_ U.S. President George W. Bush wasted no time in telling Presidentelect Oscar Arias to waste no time in getting the Central American Free-Trade Agreement with the United States (CAFTA) ratified. The President called Arias March 10 – three days after his victory became official – to congratulate him and remind him that Costa Rica will suffer losses if the Legislative Assembly doesn’t soon ratify CAFTA, the daily La Nación reported. The agreement is being discussed in commission, where it must be approved before moving on to the Assembly floor. In their five-minute conversation, Bush also asked for Arias’ help in creating stability in Latin America, to which Arias gave a positive response. After the conversation, Arias said he is confident that his relationship with the United States will be better than it was during his first presidency 20 years ago, during which he did not support the Reagan administration’s backing of Central American wars.
_ Arias told religious leaders Tuesday it would be easier to change the Ten Commandments than to change CAFTA. Arias made the statement to four bishops from the Episcopal Conference who were visiting him to offer their congratulations, but who oppose the agreement and advocate its renegotiation. While the President-elect said he is open to dialogue, he told the bishops that CAFTA would generate investment and 65,000 jobs annually, La Nación reported. Archbishop Hugo Barrantes said the Catholic Church would be respectful of the vote in the Legislative Assembly, where it appears CAFTA will meet success after May 1 when the new legislators take office.
_ On Wednesday, the Supreme Elections Tribunal finished its manual recount of legislative ballots, and the results show that Arias will govern without a congressional majority. The National Liberation Party (PLN) will have 25 seats in the 57-member Legislative Assembly; the Citizen Action Party (PAC) will have 17 seats; the Libertarian Movement Party will have six seats; the Social Christian Unity Party (PUSC) will have five seats; and the National Union Party,Accessibility Without Exclusion Party (PASE), National Restoration Party, and the Broad Front will each have one seat.

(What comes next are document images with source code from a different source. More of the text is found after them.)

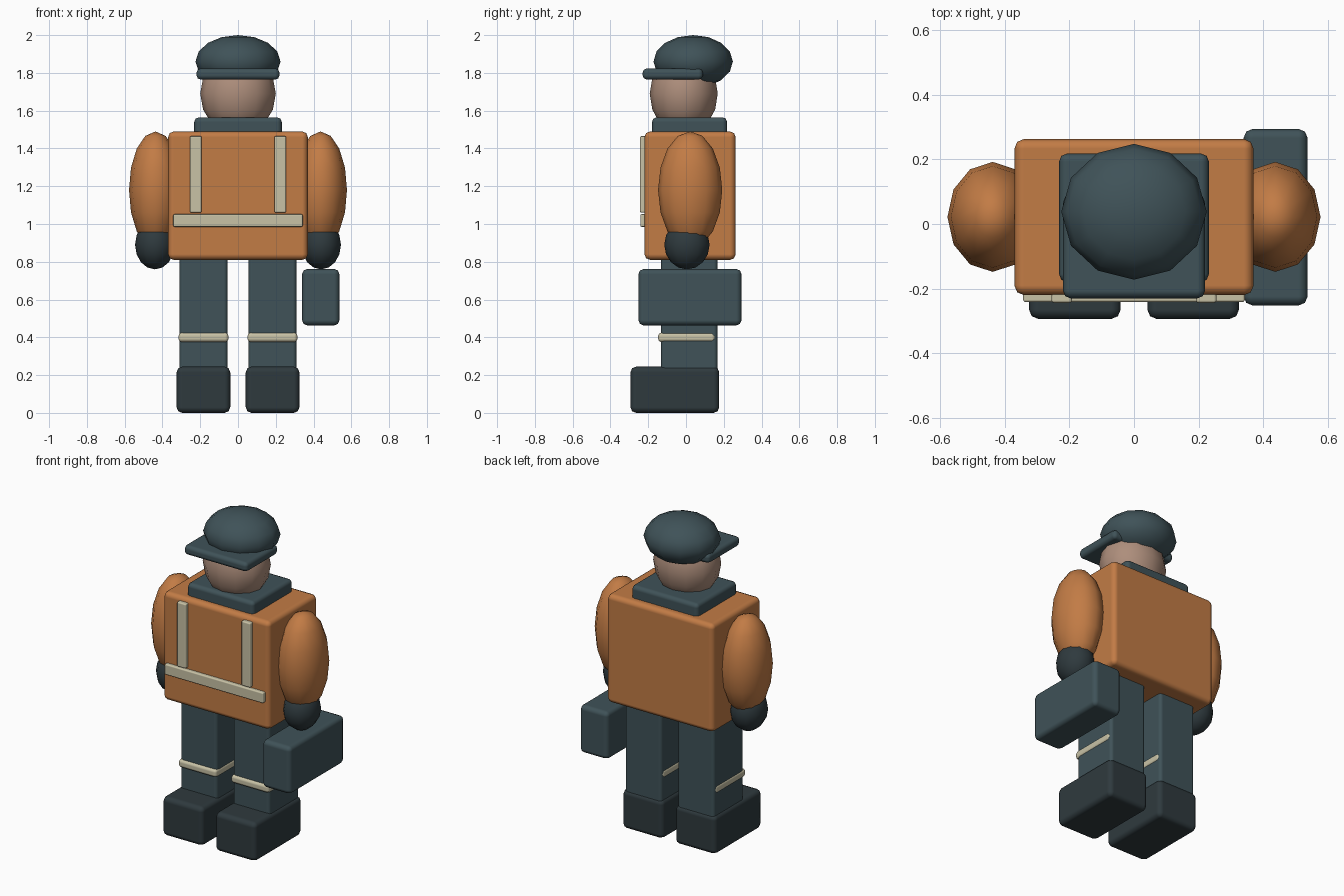
import bpy
import bmesh
from mathutils import Matrix

if "Cube" in bpy.data.objects:
    bpy.data.objects.remove(bpy.data.objects["Cube"])


def material(name, rgb):
    m = bpy.data.materials.new(name)
    m.diffuse_color = (*rgb, 1)
    m.use_nodes = True
    m.node_tree.nodes["Principled BSDF"].inputs["Base Color"].default_value = m.diffuse_color
    return m


ORANGE = material("orange_jacket", (0.54, 0.20, 0.06))
SLATE = material("slate_cloth", (0.050, 0.085, 0.098))
DARK = material("dark_rubber", (0.028, 0.042, 0.048))
SKIN = material("skin", (0.42, 0.27, 0.20))
TAPE = material("reflective_tape", (0.58, 0.54, 0.38))


def finish(name, bm, mat):
    for f in bm.faces:
        f.smooth = True
    me = bpy.data.meshes.new(name)
    bm.to_mesh(me)
    bm.free()
    me.materials.append(mat)
    ob = bpy.data.objects.new(name, me)
    bpy.context.collection.objects.link(ob)
    return ob


def box(name, xs, ys, zs, mat, bevel):
    """Rounded box given by its extents on each axis."""
    bm = bmesh.new()
    bmesh.ops.create_cube(bm, size=1)
    for v in bm.verts:
        v.co = [(lo + hi) / 2 + c * (hi - lo) for c, (lo, hi) in zip(v.co, (xs, ys, zs))]
    ob = finish(name, bm, mat)
    mod = ob.modifiers.new("rounded_edges", 'BEVEL')
    mod.width = bevel
    mod.segments = 2
    mod.harden_normals = True
    return ob


def ball(name, center, radii, mat):
    """Low-poly ellipsoid, smooth shaded."""
    bm = bmesh.new()
    bmesh.ops.create_uvsphere(bm, u_segments=12, v_segments=8, radius=1,
                              matrix=Matrix.LocRotScale(center, None, radii))
    return finish(name, bm, mat)


# Torso, collar and head
box("jacket", (-0.37, 0.37), (-0.22, 0.263), (0.81, 1.49), ORANGE, 0.03)
box("collar", (-0.232, 0.232), (-0.18, 0.218), (1.43, 1.565), SLATE, 0.025)
ball("head", (0, -0.012, 1.69), (0.2, 0.18, 0.22), SKIN)

# Cap with a flat peak
ball("cap", (0, 0.038, 1.86), (0.225, 0.21, 0.14), SLATE)
box("cap_peak", (-0.22, 0.22), (-0.23, 0.09), (1.764, 1.824), SLATE, 0.024)

# Waist band of reflective tape
box("waist_tape", (-0.343, 0.343), (-0.242, -0.21), (0.985, 1.052), TAPE, 0.008)

# Mirrored limbs and tape
for side, s in (("left", -1), ("right", 1)):
    def span(a, b):
        return tuple(sorted((s * a, s * b)))
    box(side + "_chest_tape", span(0.192, 0.255), (-0.244, -0.21), (1.06, 1.465), TAPE, 0.008)
    ball(side + "_arm", (s * 0.437, 0.022, 1.18), (0.14, 0.17, 0.31), ORANGE)
    ball(side + "_glove", (s * 0.44, 0.005, 0.89), (0.105, 0.12, 0.13), DARK)
    box(side + "_leg", span(0.055, 0.31), (-0.133, 0.167), (0.2, 0.86), SLATE, 0.02)
    box(side + "_leg_tape", span(0.05, 0.315), (-0.148, 0.155), (0.375, 0.425), TAPE, 0.018)
    box(side + "_boot", span(0.041, 0.325), (-0.294, 0.176), (0, 0.245), DARK, 0.03)

# Tool case held in the right hand
box("tool_case", (0.339, 0.537), (-0.252, 0.294), (0.463, 0.762), SLATE, 0.028)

_ Arias last week met with Francisco de Paula Gutiérrez, president of the Central Bank, and announced the economist would continue heading the financial institution. While Gutiérrez didn’t comment on the announcement, Arias said the bank chief would provide stability to the country’s economy. One of Gutiérrez’s most important battles is to reduce inflation, which reached 14% last year – the second highest in Latin America. Gutiérrez and Arias agree that $2.6 billion in Central Bank losses – a series of debts it incurred following the debt crisis of the 1980s that are financed by printing currency – should be transferred to the Finance Ministry. The debt would become part of the national debt and be paid off through debt bonds, rather than printing currency, which pushes inflation upward.

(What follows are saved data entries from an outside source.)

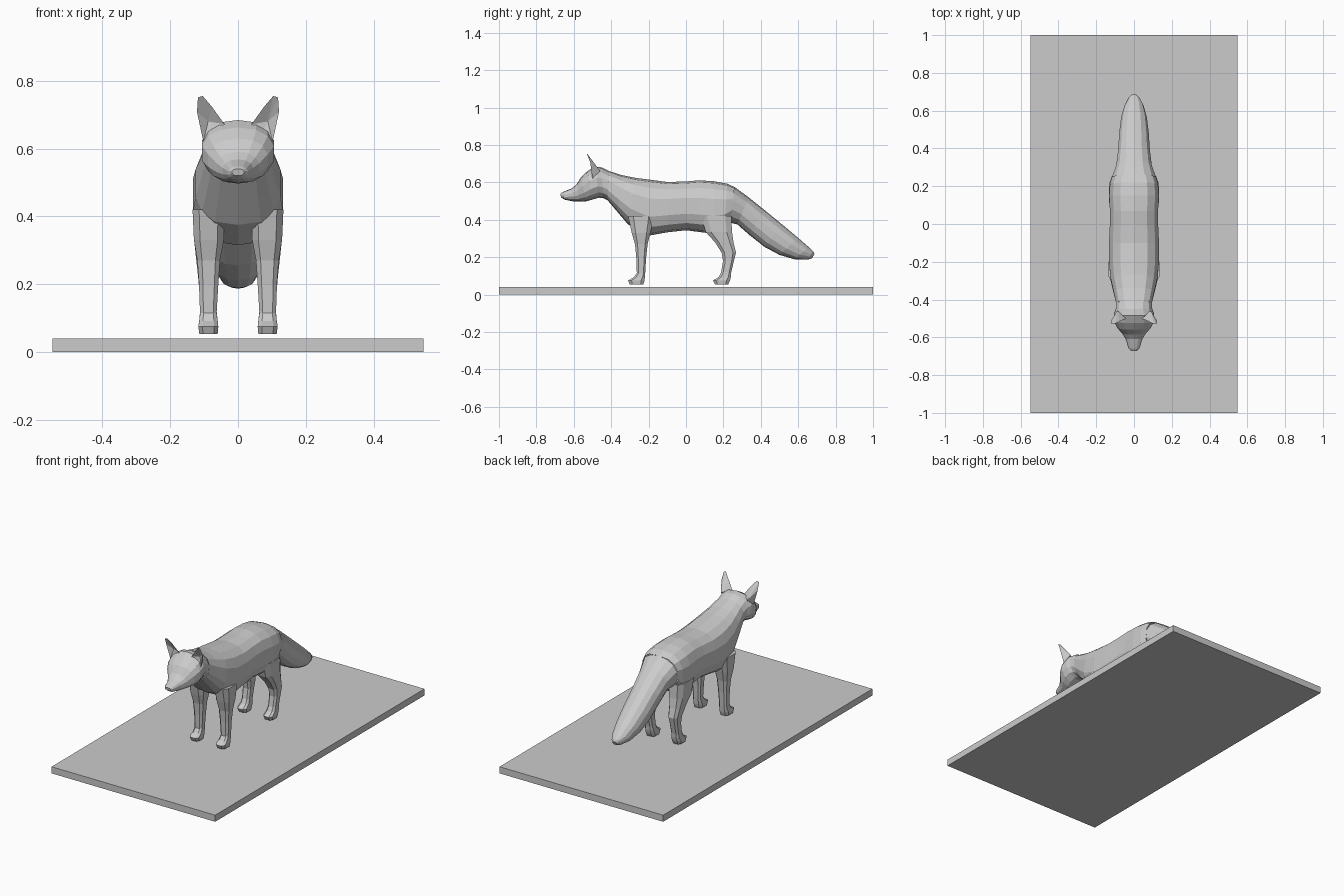
import bpy, bmesh, math
from mathutils import Vector

grey = bpy.data.materials.new("plain grey")
grey.diffuse_color = (0.6, 0.6, 0.6, 1)


def finish(bm, name):
    bmesh.ops.recalc_face_normals(bm, faces=bm.faces[:])
    me = bpy.data.meshes.new(name)
    bm.to_mesh(me)
    bm.free()
    me.materials.append(grey)
    ob = bpy.data.objects.new(name, me)
    bpy.context.collection.objects.link(ob)
    return ob


def loft(name, rings, sides, power, cap_start=True, cap_end=True):
    """Skin rounded rings, each given as (centre, half axis u, half axis v)."""
    bm = bmesh.new()
    loops = []
    for c, u, v in rings:
        loop = []
        for i in range(sides):
            a = 2 * math.pi * (i + (0.5 if sides == 8 else 0)) / sides
            cu, sv = math.cos(a), math.sin(a)
            cu = math.copysign(abs(cu) ** power, cu)
            sv = math.copysign(abs(sv) ** power, sv)
            loop.append(bm.verts.new(c + u * cu + v * sv))
        loops.append(loop)
    for a, b in zip(loops, loops[1:]):
        for i in range(sides):
            j = (i + 1) % sides
            bm.faces.new((a[i], a[j], b[j], b[i]))
    if cap_start:
        bm.faces.new(loops[0])
    if cap_end:
        bm.faces.new(loops[-1])
    return finish(bm, name)


def spine(name, rows, power, cap_start=False, cap_end=False):
    """Rows: top y, top z, bottom y, bottom z, half width."""
    rings = []
    for ty, tz, by, bz, w in rows:
        t, b = Vector((0, ty, tz)), Vector((0, by, bz))
        rings.append(((t + b) / 2, (t - b) / 2, Vector((w, 0, 0))))
    return loft(name, rings, 14, power, cap_start, cap_end)


def leg(name, rows, side):
    """Rows: z, front y, back y, inner x, outer x."""
    rings = [(Vector((side * (xi + xo) / 2, (yf + yb) / 2, z)),
              Vector((0, (yb - yf) / 2, 0)), Vector(((xo - xi) / 2, 0, 0)))
             for z, yf, yb, xi, xo in rows]
    # offset octagon sits inside its axes, so widen it to reach the given limits
    k = 1 / math.cos(math.pi / 8) ** 0.6
    loft(name, [(c, u * k, v * k) for c, u, v in rings], 8, 0.6)


# Shared seams between head, body and tail
neck = (-0.41, 0.66, -0.42, 0.505, 0.097)
rump = (0.26, 0.575, 0.235, 0.385, 0.118)

# Head, from nose to neck
spine("head", [
    (-0.672, 0.540, -0.668, 0.520, 0.018),
    (-0.660, 0.548, -0.650, 0.508, 0.030),
    (-0.610, 0.568, -0.605, 0.499, 0.046),
    (-0.585, 0.590, -0.570, 0.497, 0.064),
    (-0.560, 0.630, -0.535, 0.498, 0.090),
    (-0.525, 0.662, -0.500, 0.508, 0.108),
    (-0.485, 0.684, -0.465, 0.518, 0.108),
    (-0.450, 0.680, -0.445, 0.517, 0.098),
    neck], 0.85, cap_start=True)

# Torso
spine("body", [
    neck,
    (-0.34, 0.638, -0.365, 0.440, 0.112),
    (-0.27, 0.624, -0.310, 0.375, 0.127),
    (-0.19, 0.614, -0.200, 0.315, 0.135),
    (-0.10, 0.602, -0.100, 0.333, 0.135),
    (0.00, 0.605, 0.000, 0.344, 0.130),
    (0.07, 0.611, 0.070, 0.335, 0.130),
    (0.15, 0.606, 0.150, 0.325, 0.134),
    (0.22, 0.593, 0.205, 0.345, 0.130),
    rump], 0.75)

# Tail
spine("tail", [
    rump,
    (0.335, 0.520, 0.275, 0.375, 0.096),
    (0.420, 0.452, 0.340, 0.318, 0.086),
    (0.520, 0.370, 0.420, 0.255, 0.080),
    (0.600, 0.303, 0.500, 0.212, 0.070),
    (0.655, 0.255, 0.580, 0.189, 0.052),
    (0.680, 0.232, 0.650, 0.187, 0.030),
    (0.687, 0.218, 0.675, 0.195, 0.014)], 0.9, cap_end=True)

front_rows = [
    (0.053, -0.300, -0.228, 0.060, 0.114),
    (0.075, -0.310, -0.222, 0.058, 0.117),
    (0.092, -0.280, -0.220, 0.060, 0.114),
    (0.115, -0.263, -0.218, 0.063, 0.112),
    (0.200, -0.266, -0.213, 0.058, 0.115),
    (0.270, -0.273, -0.205, 0.053, 0.120),
    (0.330, -0.290, -0.190, 0.042, 0.130),
    (0.420, -0.310, -0.170, 0.040, 0.134)]
hind_rows = [
    (0.053, 0.155, 0.225, 0.060, 0.114),
    (0.075, 0.144, 0.235, 0.058, 0.117),
    (0.095, 0.175, 0.240, 0.060, 0.114),
    (0.120, 0.188, 0.242, 0.063, 0.112),
    (0.180, 0.198, 0.256, 0.062, 0.114),
    (0.225, 0.190, 0.267, 0.058, 0.118),
    (0.280, 0.155, 0.254, 0.052, 0.124),
    (0.335, 0.105, 0.246, 0.042, 0.130),
    (0.420, 0.080, 0.242, 0.038, 0.132)]


def ear(name, side):
    """Cupped ear: outline fanned to a hollow front and a bulging back."""
    outline = [(0.040, -0.500, 0.672), (0.076, -0.515, 0.722), (0.104, -0.530, 0.755),
               (0.118, -0.530, 0.751), (0.121, -0.512, 0.708), (0.102, -0.500, 0.620),
               (0.060, -0.500, 0.630)]
    bm = bmesh.new()
    rim = [bm.verts.new((side * x, y, z)) for x, y, z in outline]
    hollow = bm.verts.new((side * 0.088, -0.488, 0.680))
    back = bm.verts.new((side * 0.088, -0.458, 0.660))
    for a, b in zip(rim, rim[1:] + rim[:1]):
        bm.faces.new((a, b, hollow))
        bm.faces.new((b, a, back))
    finish(bm, name)


# Mirrored legs and ears
for label, s in (("left", 1), ("right", -1)):
    leg("front_leg_" + label, front_rows, s)
    leg("hind_leg_" + label, hind_rows, s)
    ear("ear_" + label, s)

# Base slab
bm = bmesh.new()
bmesh.ops.create_cube(bm, size=1)
for v in bm.verts:
    v.co = (v.co.x * 1.095, v.co.y * 2, (v.co.z + 0.5) * 0.04)
finish(bm, "base_slab")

_While the President-elect has been meeting all week long with leaders of various institutions, his brother and future Minister of the Presidency, Rodrigo Arias, met Monday with President Abel Pacheco’s Presidency Minister and Vice-President Lineth Saborío. The two discussed the forthcoming transfer of power and Rodrigo encouraged the current administration to move forward with CAFTA, its complementary agenda and a new concessions law. Pacheco and Arias are expected to meet in the coming weeks.
_ Former President José Maria Figueres (1994-1998) made a return to Latin America last week from his new home in Switzerland, according to La Nación. Figueres, who hasn’t been in Costa Rica since being loosely connected to the Alcatel corruption scandal that forced ex-President Miguel Angel Rodríguez to resign from his post as Secretary General of the Organization of American States (OAS) in 2004, was in Santiago, Chile last week at the invitation of now-former President Ricardo Lagos. Figueres didn’t attend the swearing-in ceremony of Michelle Bachelet, however, before he returned to Europe, the daily reported.
_ President Pacheco did attend the ceremony in the coastal city of Valparaiso, Chile, held last Saturday. Bachelet became the country’s first woman President as 17 Presidents and heads of state looked on. Pacheco and his wife Leila Rodríguez sat next to Venezuelan President Hugo Chavez, who reportedly asked the First Lady how to help his cold, to which she suggested Aspirin and Coke, La Nación reported.
_ The guest list for Arias’May 8 swearing-in ceremony could include British Prime Minister Tony Blair, Spanish singer Joan Manuel Serrat, and Arias’ fellow Nobel Peace Prize winners, such as Guatemalan activist Rigoberta Menchú and former U.S. President Jimmy Carter, the daily Al Día reported. While Arias’ brother Rodrigo didn’t get specific, he told the daily the event would include Nobel Prize winners and foreign Presidents. Former U.S. presidential candidate and Arias friend John Kerry is also expected to attend the event, which will likely be held in the National Stadium in west San José. The celebration, which has a budget of ¢100 million ($199,000) could also feature a gala dinner, dances in the park and fireworks, Al Día reported.